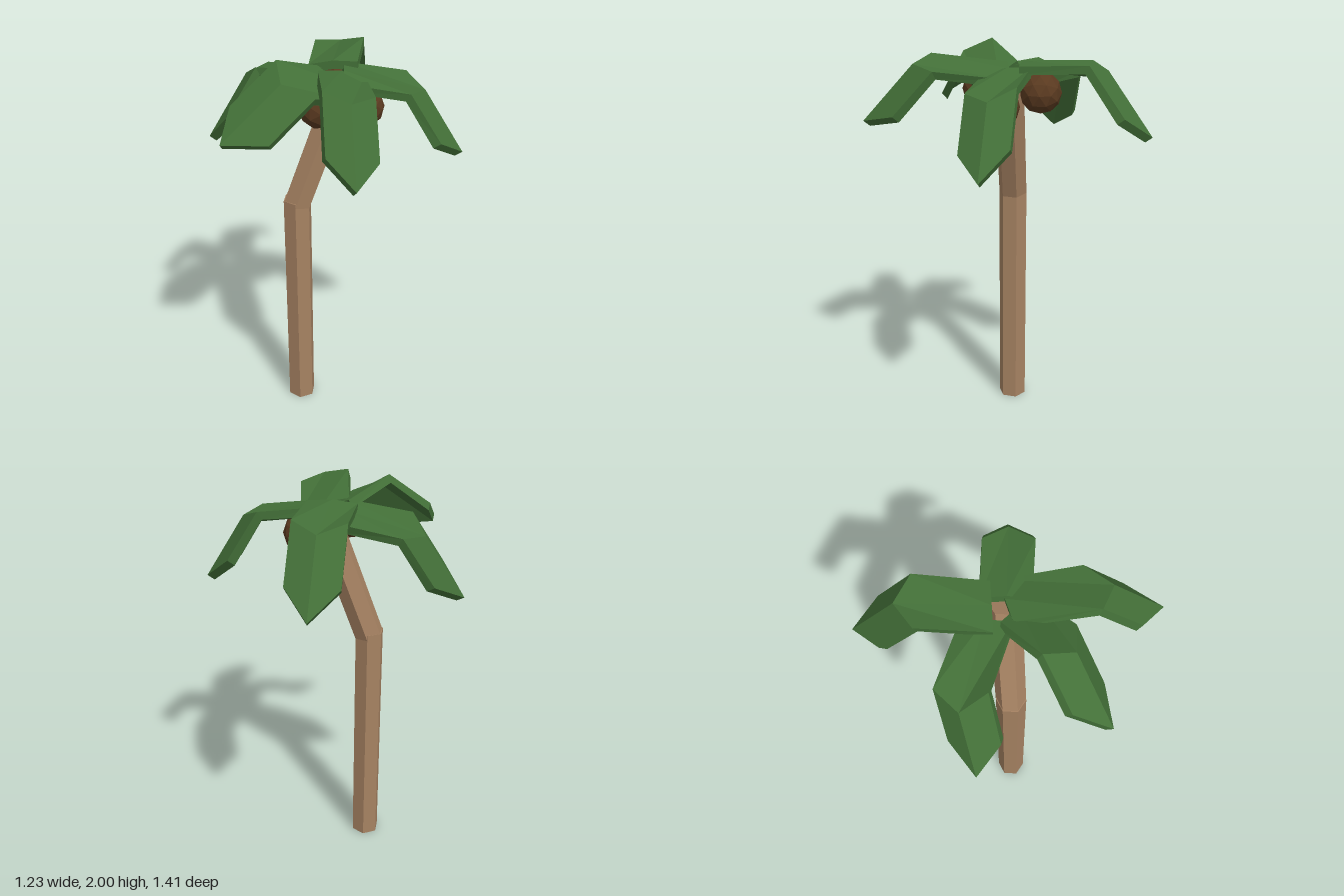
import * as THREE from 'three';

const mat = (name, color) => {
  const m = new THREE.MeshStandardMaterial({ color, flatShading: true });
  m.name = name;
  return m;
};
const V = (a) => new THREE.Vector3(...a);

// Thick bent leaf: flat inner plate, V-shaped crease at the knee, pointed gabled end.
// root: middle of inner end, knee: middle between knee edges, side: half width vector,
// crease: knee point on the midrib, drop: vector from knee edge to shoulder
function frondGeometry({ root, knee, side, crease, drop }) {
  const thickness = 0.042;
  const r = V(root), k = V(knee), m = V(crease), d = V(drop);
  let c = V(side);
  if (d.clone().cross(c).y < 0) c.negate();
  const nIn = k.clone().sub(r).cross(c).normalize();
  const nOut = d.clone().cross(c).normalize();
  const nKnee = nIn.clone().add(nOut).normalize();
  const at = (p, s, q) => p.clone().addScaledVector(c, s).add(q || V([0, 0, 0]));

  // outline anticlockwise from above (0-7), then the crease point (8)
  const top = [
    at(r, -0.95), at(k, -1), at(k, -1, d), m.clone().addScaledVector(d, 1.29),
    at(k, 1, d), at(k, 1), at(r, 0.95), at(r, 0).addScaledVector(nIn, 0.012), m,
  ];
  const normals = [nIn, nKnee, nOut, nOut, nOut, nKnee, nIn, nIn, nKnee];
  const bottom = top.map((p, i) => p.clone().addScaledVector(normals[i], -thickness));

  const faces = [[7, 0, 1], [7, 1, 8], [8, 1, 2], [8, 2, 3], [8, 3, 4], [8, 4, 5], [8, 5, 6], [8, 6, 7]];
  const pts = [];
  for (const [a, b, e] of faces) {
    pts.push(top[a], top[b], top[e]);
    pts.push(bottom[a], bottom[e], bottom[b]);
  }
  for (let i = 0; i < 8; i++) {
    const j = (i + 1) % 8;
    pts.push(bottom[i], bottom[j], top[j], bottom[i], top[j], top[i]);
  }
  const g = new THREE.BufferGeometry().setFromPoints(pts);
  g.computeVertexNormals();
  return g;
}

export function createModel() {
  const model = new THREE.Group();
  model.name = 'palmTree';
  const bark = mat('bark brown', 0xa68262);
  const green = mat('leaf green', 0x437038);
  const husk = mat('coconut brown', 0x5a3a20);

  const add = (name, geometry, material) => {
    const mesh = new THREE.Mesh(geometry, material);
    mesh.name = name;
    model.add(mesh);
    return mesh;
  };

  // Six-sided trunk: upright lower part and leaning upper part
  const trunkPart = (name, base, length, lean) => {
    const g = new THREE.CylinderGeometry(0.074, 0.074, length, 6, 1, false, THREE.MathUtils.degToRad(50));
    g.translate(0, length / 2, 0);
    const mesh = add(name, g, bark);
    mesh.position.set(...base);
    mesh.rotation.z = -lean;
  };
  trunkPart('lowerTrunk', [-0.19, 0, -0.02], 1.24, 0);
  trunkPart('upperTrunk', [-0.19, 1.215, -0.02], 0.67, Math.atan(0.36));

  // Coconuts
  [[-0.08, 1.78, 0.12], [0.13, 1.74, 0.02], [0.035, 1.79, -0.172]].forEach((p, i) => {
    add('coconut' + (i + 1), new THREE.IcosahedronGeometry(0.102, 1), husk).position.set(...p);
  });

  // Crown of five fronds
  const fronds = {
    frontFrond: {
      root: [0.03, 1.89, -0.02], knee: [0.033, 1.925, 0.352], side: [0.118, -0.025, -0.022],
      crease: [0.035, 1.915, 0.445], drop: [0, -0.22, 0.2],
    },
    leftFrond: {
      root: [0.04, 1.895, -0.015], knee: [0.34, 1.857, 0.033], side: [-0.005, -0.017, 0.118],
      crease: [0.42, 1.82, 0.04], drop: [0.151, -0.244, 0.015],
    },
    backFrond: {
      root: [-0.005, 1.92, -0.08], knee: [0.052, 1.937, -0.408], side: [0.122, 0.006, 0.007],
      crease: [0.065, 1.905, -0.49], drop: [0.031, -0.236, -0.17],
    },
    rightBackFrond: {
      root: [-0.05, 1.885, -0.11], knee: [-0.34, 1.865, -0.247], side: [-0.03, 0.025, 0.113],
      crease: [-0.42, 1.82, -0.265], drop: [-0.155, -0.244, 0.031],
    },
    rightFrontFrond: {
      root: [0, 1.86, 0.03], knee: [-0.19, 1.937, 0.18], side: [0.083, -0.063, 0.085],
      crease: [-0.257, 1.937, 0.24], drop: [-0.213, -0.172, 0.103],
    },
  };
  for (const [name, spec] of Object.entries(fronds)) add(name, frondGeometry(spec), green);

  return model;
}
+++++
### [WORK REQUEST]
The required output is a copy of each line in the records where the string "trunkPart" occurs.

### [YOUR RESPONSE]
  const trunkPart = (name, base, length, lean) => {
  trunkPart('lowerTrunk', [-0.19, 0, -0.02], 1.24, 0);
  trunkPart('upperTrunk', [-0.19, 1.215, -0.02], 0.67, Math.atan(0.36));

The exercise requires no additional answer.